A coalition of state school boards associations from Virginia, North Carolina, and South Carolina said in a friend-of-the-court brief that the federal appeals court ruling in the Fairfax County case threatens to “saddle public schools with crippling liability and litigation” under Title IX of the Education Amendments of 1972. Title IX bars sex discrimination in federally funded schools and has been interpreted to cover peer sexual harassment among students.

The Fairfax school district case involves two high school students—one a junior and one a senior—who engaged in sexual touching while under a blanket on a bus during a school-sponsored band trip. School officials investigated and determined the incident to be consensual. When the mother of the female student involved complained to the district that she believed the sexual activity had not been consensual and that her daughter had been assaulted, school officials stood by their original determination. The district agreed to provide the girl several accommodations, including extra time for assignments and seating away from the boy involved during band class, but did not discipline the boy.

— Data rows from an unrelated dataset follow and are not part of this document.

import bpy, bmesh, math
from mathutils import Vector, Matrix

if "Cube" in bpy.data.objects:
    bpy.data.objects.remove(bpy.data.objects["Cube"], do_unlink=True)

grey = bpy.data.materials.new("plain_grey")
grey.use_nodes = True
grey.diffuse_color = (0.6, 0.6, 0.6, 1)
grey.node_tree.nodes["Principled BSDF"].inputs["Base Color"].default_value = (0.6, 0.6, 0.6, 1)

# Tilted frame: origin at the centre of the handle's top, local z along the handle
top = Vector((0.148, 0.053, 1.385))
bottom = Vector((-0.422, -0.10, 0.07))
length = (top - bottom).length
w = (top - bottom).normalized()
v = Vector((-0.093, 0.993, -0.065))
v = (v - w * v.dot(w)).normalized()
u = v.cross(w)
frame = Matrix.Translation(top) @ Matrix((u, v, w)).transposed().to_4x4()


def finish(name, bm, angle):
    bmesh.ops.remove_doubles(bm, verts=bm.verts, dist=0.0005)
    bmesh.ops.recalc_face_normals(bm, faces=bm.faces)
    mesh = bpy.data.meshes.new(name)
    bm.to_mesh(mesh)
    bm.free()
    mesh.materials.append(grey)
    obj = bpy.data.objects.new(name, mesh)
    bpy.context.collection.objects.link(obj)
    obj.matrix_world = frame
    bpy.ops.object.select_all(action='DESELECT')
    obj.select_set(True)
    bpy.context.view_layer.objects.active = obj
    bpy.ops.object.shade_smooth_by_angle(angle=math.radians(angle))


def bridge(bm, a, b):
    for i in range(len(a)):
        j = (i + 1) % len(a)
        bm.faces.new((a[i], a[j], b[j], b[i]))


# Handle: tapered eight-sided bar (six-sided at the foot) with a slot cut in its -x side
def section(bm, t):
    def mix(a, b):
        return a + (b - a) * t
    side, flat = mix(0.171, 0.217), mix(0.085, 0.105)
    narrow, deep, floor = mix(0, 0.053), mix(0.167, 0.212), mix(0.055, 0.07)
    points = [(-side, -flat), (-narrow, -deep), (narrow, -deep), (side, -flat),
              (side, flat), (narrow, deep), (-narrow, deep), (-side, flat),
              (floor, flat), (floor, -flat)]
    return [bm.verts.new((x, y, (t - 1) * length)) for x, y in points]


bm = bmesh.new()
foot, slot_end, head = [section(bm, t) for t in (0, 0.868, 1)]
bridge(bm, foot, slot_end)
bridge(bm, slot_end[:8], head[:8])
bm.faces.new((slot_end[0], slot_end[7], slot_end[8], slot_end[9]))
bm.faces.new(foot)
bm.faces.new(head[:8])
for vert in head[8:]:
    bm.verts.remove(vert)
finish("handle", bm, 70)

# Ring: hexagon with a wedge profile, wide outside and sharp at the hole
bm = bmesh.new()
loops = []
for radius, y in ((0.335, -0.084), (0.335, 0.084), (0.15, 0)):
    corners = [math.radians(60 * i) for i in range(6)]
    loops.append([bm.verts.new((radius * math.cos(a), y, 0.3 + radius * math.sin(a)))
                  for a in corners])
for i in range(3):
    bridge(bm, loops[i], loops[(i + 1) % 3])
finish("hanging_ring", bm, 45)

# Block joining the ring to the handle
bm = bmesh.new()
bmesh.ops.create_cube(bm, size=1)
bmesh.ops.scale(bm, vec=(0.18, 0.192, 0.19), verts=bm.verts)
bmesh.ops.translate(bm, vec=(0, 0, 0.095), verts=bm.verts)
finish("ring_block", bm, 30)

The young woman, identified in court papers as Jane Doe, sued the Fairfax district under Title IX, arguing that officials had been “deliberately indifferent” to the alleged sex assault. A jury issued a complicated verdict finding some facts that supported the girl’s account but issued a verdict for the school district.

On appeal, however, a panel of the US Court of Appeals for the 4th Circuit, in Richmond, Va., ruled 2-1 last year to reverse the district court and ordered a new trial.

“A school may be held liable under Title IX if its response to a single incident of severe sexual harassment, or the lack thereof, was clearly unreasonable and thereby made the plaintiff more vulnerable to future harassment or further contributed to the deprivation of the plaintiff’s access to educational opportunities,” the 4th Circuit majority said.

The school district sought a rehearing before the full 4th Circuit court, which the full court ruled against granting by a 9-6 vote. One dissenter, Judge J. Harvie Wilkinson, suggested the Supreme Court should take up the district’s appeal and said that Title IX “does not even hint that a school could be held liable for peer-on-peer harassment about which it was only notified after -the-fact.”

In its petition to the high court, the Fairfax County district said the 4th Circuit decision conflicts with the Supreme Court’s 1999 decision in Davis v. Monroe County Board of Education. That ruling held that schools could be liable for peer-to-peer sexual harassment, but only when it met a high standard of “deliberate indifference” the court had set in an earlier Title IX case.

The district also argued that there was a split among the federal courts of appeals, with four such circuits having ruled that a single, isolated incident of harassment occurring before school officials learned of it was not enough to trigger liability. But the 4th Circuit panel’s decision joined two other federal circuits in taking a more expansive view of districts’ liability.

In their supporting brief the Fairfax district, the school boards groups from Virginia, North Carolina, and South Carolina said sexual harassment and assault in schools are “reprehensible,” but “where harassment is not attributable to a school’s conduct—as where it occurred without advance warning—Title IX liability cannot follow.”

The Fairfax County case had piqued the interest of the justices, who last May asked the Biden administration to offer its views. In a brief filed in September, US Solicitor General Elizabeth B. Prelogar said there were several reasons the case would make a poor vehicle for considering the Title IX issues. Most significantly, Prelogar said the 4th Circuit had ruled correctly that “Title IX liability is not necessarily limited to cases where a school’s deliberate indifference to an alleged sexual assault causes” additional harassment after school officials had received notice of the alleged assault.

The University of Toledo case stemmed from alleged sexual harassment of a student by a lecturer and raised similar issues about the scope of the educational institution’s liability under Title IX. Nine states had filed a friend-of-the-court brief supporting the university’s appeal of an opposing ruling earlier this year by the US Court of Appeals for the 6th Circuit, in Cincinnati. The US solicitor general did not offer an opinion on the case.

So, with its brief order on Monday, the court declined to take up the Title IX issues at this time.